Ultimately, I believe depression results when we feel like we have lost control of our lives and are hopeless to make a change. With this feeling of defeat comes the debilitating effects of depression – anger, lethargy, guilt, cynicism, hopelessness.

Depression can result from a myriad of things, as diverse as life itself – health problems, violent traumas, financial problems, aging, loss of faith, career setbacks, relationship troubles, you name it. Common to all, a loss of control, a feeling there is nothing that we can do to change our situation and we give up hope.

To live again, we have to A) have an overwhelming desire or reason to change our life, and B) we have to take control. Realize those two things, you will beat depression. Now, how do we do it?

1) Examine your life. A journal is the best way to do this. Take inventory, list your dreams, list your regrets, try to capture what it was like when you could dream. In doing so you are trying to paint an honest picture of your life, bad and especially the good (depression can overemphasize our bad memories and give us an unbalanced view of our life), and begin to visualize what you wished it looked like now. Ultimately we are trying to look forward using our past as fuel to make a change.

2) After doing this, recognize a couple short term goals. We don’t climb Mount Everest in a day. You first learn to climb hills. Clean the closets, work out twice a week, go on a date with your loved one, whatever. Start small, and make it happen. Make these steps the most important things in your life.

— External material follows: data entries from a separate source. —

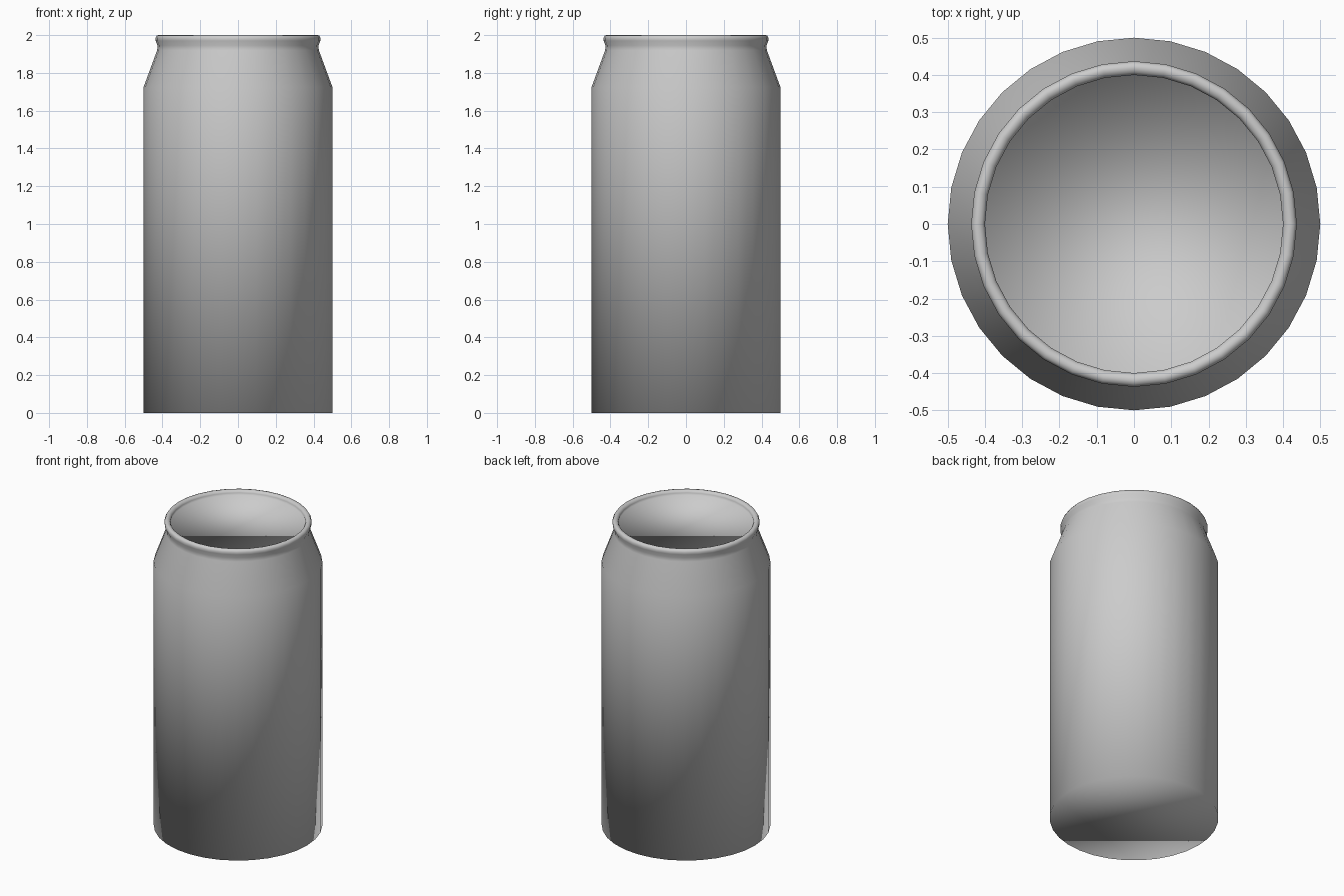
import bpy, bmesh
from math import cos, sin, tau

if "Cube" in bpy.data.objects:
    bpy.data.objects.remove(bpy.data.objects["Cube"])

SIDES = 32

# Can profile (radius, height): body, sloped shoulder, neck, rolled rim, recessed lid edge
PROFILE = [(0.50, 0.0), (0.50, 1.725), (0.428, 1.92), (0.426, 1.945),
           (0.436, 1.97), (0.437, 1.985), (0.430, 1.998), (0.418, 2.0),
           (0.407, 1.996), (0.40, 1.985), (0.40, 1.97)]


def lathe(name, profile, sides):
    bm = bmesh.new()
    rings = [[bm.verts.new((r * cos(tau * i / sides), r * sin(tau * i / sides), z))
              for i in range(sides)] for r, z in profile]
    for low, high in zip(rings, rings[1:]):
        for i in range(sides):
            j = (i + 1) % sides
            bm.faces.new((low[i], low[j], high[j], high[i]))
    # Flat base and flat recessed lid
    bm.faces.new(rings[0][::-1])
    bm.faces.new(rings[-1])
    for face in bm.faces:
        face.smooth = True
    mesh = bpy.data.meshes.new(name)
    bm.to_mesh(mesh)
    bm.free()
    obj = bpy.data.objects.new(name, mesh)
    bpy.context.collection.objects.link(obj)
    return obj


lathe("drink_can", PROFILE, SIDES)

3) As you conquer small goals, begin to focus and clarify on the big ones. Where do you want to live? How do you want to improve where you already live? Do you need a new vocation? Is there a hobby you’ve always wanted to do or learn? Again, whatever thought gets your adrenaline pumping is where you need to focus. Begin to write about this new reality. What does it look like? What will it take to get there?

4) Find someone to share this journey. A friend, a loved one, a group. They need to be supportive of you and of the dreams you are chasing. They must believe that we were meant to make the most of the life we were given. They must be good listeners and able to hold you accountable in a supportive way.

5) Plan and take the first step. Make a plan to reach the mountain top you have identified. Then take the first step. When you fall, get up. When you fall, get up. When you fall, get up. As often as you must. The more you get up, the less often you will fall.

We can overcome depression when we discover something we’d crawl through the dirt for, then with the help of others and a plan we will follow, we make it happen.

A great tool in this journey can be my life skills workbook, The Ladder UPP. Depression led me to the brink of suicide. I wanted to give up, and the only way out seemed to be a gun. But I found a reason to live. First it was a guitar, then it was a motorcycle, then it was an epic journey, then it was finding the love of my life and the family that resulted from our love. Big or small, find something you’d crawl through the dirt for and create a plan to get there, and you can live. The Ladder UPP is based on my own journey and thousands of others from around the country I’ve helped overcome depression. It is easy to follow and while challenging, is a lot of fun.

And if you think your life sucks and you need some inspiration, read my memoir, Who Am I?. Suck would be a good way to describe how I was feeling after a shattered life left me hopeless. But I found a reason to live again.